To Comfort The Afflicted
And Afflict The Comfortable

To Comfort The Afflicted And Afflict The Comfortable

Friday, July 19, 2024


Education Is Social Justice



What do some state governments have against teachers? Is it because we earn more than $30,000 a year? So do Oklahoma legislators. Are lawmakers more important than teachers?

I have gone to school for more than 18 years. Until our union negotiated for our insurance premiums, I brought home less than $1,500 a month after retirement, taxes, and insurance were taken out of my check. My brother, without a degree, earned more as an apartment complex handy man. My daughter, a college student, brought home more waiting tables at Chili’s. When the state agreed to provide my insurance, I got to keep a whopping $200 more of my paycheck.

I’m not complaining about my pay. I could have chosen a career in the private sector and earned more, but I have always thought that teaching was one of the most important jobs in the world, a job on which all other jobs depend.

And I believe that education is social justice. Some of you have been warned that social justice is not the American way. Why? Is it wrong that every citizen has equal protection under the law? Should we bar some citizens’ access to the courts? Whom should we exclude from the education system? Do we deny opportunity to the portion of the population that we don’t like? Is a caste system, nobles and commoners, the American way? I think not.

My education affords me opportunities that many of the uneducated do not have. I want everyone to have the same choices that I have. We can say that we are all born equal, but that is a lie. Education is the equalizer. We should not insure a chicken in every pot, but we must make sure that every able-bodied citizen has the ability to earn enough to afford the chicken and the pot.

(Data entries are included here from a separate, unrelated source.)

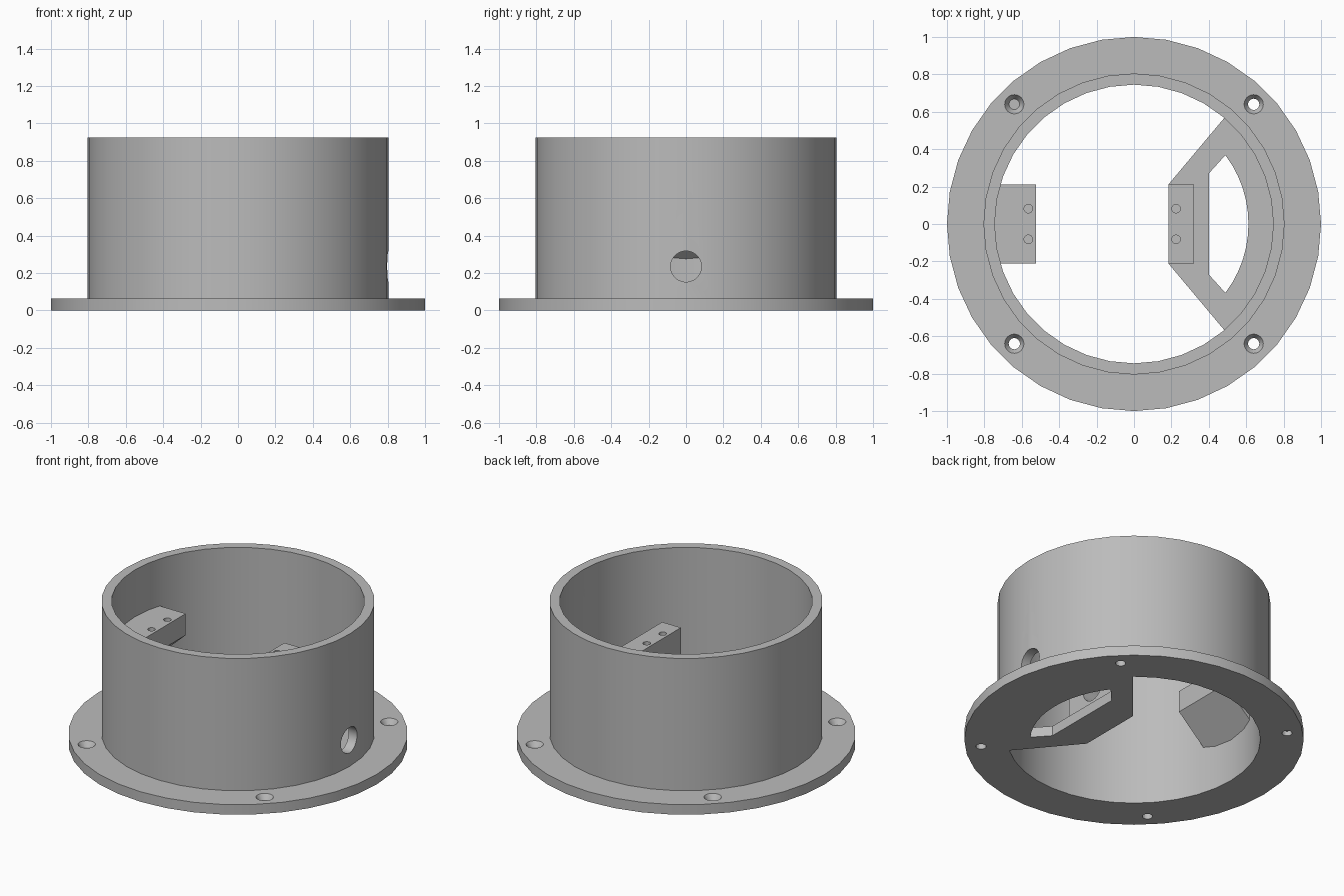
import bpy
import bmesh
from math import radians, cos, sin
from mathutils import Matrix

SIDES = 36
FLANGE_TOP, PLATFORM_TOP = 0.065, 0.62
HALF_WIDTH = 0.2125

default = bpy.data.objects.get("Cube")
if default:
    bpy.data.objects.remove(default)

grey = bpy.data.materials.new("plain grey")
grey.use_nodes = True
grey.diffuse_color = (0.5, 0.5, 0.5, 1)
grey.node_tree.nodes["Principled BSDF"].inputs["Base Color"].default_value = grey.diffuse_color


def finish(name, bm):
    bmesh.ops.recalc_face_normals(bm, faces=bm.faces)
    mesh = bpy.data.meshes.new(name)
    bm.to_mesh(mesh)
    bm.free()
    mesh.materials.append(grey)
    obj = bpy.data.objects.new(name, mesh)
    bpy.context.collection.objects.link(obj)
    return obj


def prism(name, outline, start, depth):
    """Extrude an outline of 3D points, moved to start, along depth."""
    bm = bmesh.new()
    face = bm.faces.new([bm.verts.new(p) for p in outline])
    new = bmesh.ops.extrude_face_region(bm, geom=[face])["geom"]
    bmesh.ops.translate(bm, vec=depth, verts=[g for g in new if isinstance(g, bmesh.types.BMVert)])
    bmesh.ops.translate(bm, vec=start, verts=bm.verts)
    return finish(name, bm)


def lathe(name, profile, sides=SIDES):
    """Revolve a closed (radius, z) profile about the z axis."""
    bm = bmesh.new()
    rings = [[bm.verts.new((r * cos(a), r * sin(a), z)) for r, z in profile]
             for a in (radians(360 * i / sides) for i in range(sides))]
    for i in range(sides):
        a, b = rings[i], rings[(i + 1) % sides]
        for j in range(len(profile)):
            k = (j + 1) % len(profile)
            bm.faces.new((a[j], b[j], b[k], a[k]))
    return finish(name, bm)


def cone(r1, r2, height, matrix, sides=24):
    bm = bmesh.new()
    bmesh.ops.create_cone(bm, cap_ends=True, segments=sides, radius1=r1, radius2=r2,
                          depth=height, matrix=matrix)
    return finish("cutter", bm)


def boolean(obj, cutter, operation="DIFFERENCE"):
    mod = obj.modifiers.new("cut", "BOOLEAN")
    mod.operation, mod.object, mod.solver = operation, cutter, "EXACT"
    bpy.ops.object.select_all(action="DESELECT")
    bpy.context.view_layer.objects.active = obj
    obj.select_set(True)
    bpy.ops.object.modifier_apply(modifier=mod.name)
    bpy.data.objects.remove(cutter)


def arc(radius, angle, steps=12):
    return [(radius * cos(a), radius * sin(a), 0)
            for a in (radians(angle * (2 * i / steps - 1)) for i in range(steps + 1))]


def cable_hole():
    return cone(0.083, 0.083, 1.2, Matrix.Translation((0.6, 0, 0.235)) @ Matrix.Rotation(radians(90), 4, "Y"))


def pilot_holes(obj, x):
    for y in (-0.082, 0.082):
        boolean(obj, cone(0.023, 0.023, 0.24, Matrix.Translation((x, y, PLATFORM_TOP)), 16))


# Round housing: tube wall with a flange at its foot
housing = lathe("housing", [(0.745, 0), (1, 0), (1, FLANGE_TOP), (0.805, FLANGE_TOP),
                            (0.805, 0.925), (0.745, 0.925)])
boolean(housing, cable_hole())

# Countersunk screw holes in the flange
for x in (-0.64, 0.64):
    for y in (-0.64, 0.64):
        boolean(housing, cone(0.03, 0.03, 0.3, Matrix.Translation((x, y, 0))))
        boolean(housing, cone(0.028, 0.054, 0.04, Matrix.Translation((x, y, FLANGE_TOP - 0.016))))

# Floor plate with a curved window, joined to the wall
plate = prism("floor_plate",
              [(0.185, HALF_WIDTH, 0), (0.185, -HALF_WIDTH, 0)] + arc(0.755, 49.6),
              (0, 0, 0), (0, 0, FLANGE_TOP))
window = prism("cutter", [(0.4, 0.27, 0), (0.4, -0.27, 0)] + arc(0.612, 37),
               (0, 0, -0.1), (0, 0, 0.3))
boolean(plate, window)

# Upright post on the plate, pierced by the cable hole
post = prism("support_post",
             [(x, y, 0) for x, y in ((0.185, -HALF_WIDTH), (0.32, -HALF_WIDTH),
                                     (0.32, HALF_WIDTH), (0.185, HALF_WIDTH))],
             (0, 0, 0.001), (0, 0, PLATFORM_TOP - 0.001))
boolean(post, cable_hole())
pilot_holes(post, 0.225)

# Wall block opposite, with a sloping underside
block = prism("wall_block",
              [(-0.525, 0, PLATFORM_TOP), (-0.525, 0, 0.48), (-0.79, 0, 0.234), (-0.79, 0, PLATFORM_TOP)],
              (0, -HALF_WIDTH, 0), (0, 2 * HALF_WIDTH, 0))
boolean(block, cone(0.77, 0.77, 3, Matrix.Identity(4), SIDES), "INTERSECT")
pilot_holes(block, -0.565)

# Smooth the round walls, keep the edges sharp
for obj in (housing, plate, post, block):
    bpy.ops.object.select_all(action="DESELECT")
    bpy.context.view_layer.objects.active = obj
    obj.select_set(True)
    bpy.ops.object.shade_smooth_by_angle(angle=radians(30))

I can think for myself. I want everyone to have that capacity. We all need the ability to see through the bull manure that legislators, advertisers, and members of the media spread liberally on shallow ground. This requires an education, whether you get it from public schools or well-stocked public libraries. Both should be available to everyone if we want to retain the right to think for ourselves and to govern ourselves.

Beware of those who would deny you a good education and a social safety net. Beware, too, those who would give any class of Americans everything for nothing. Neither of them believes in American democracy, despite their flashy lapel pins and Constitution-quoting speeches.

– Sharon Martin lives in Oilton, OK and is a regular contributor to The Oklahoma Observer.

Arnold Hamilton
Arnold Hamilton
Arnold Hamilton became editor of The Observer in September 2006. Previously, he served nearly two decades as the Dallas Morning News’ Oklahoma Bureau chief. He also covered government and politics for the San Jose Mercury News, the Dallas Times Herald, the Tulsa Tribune and the Oklahoma Journal.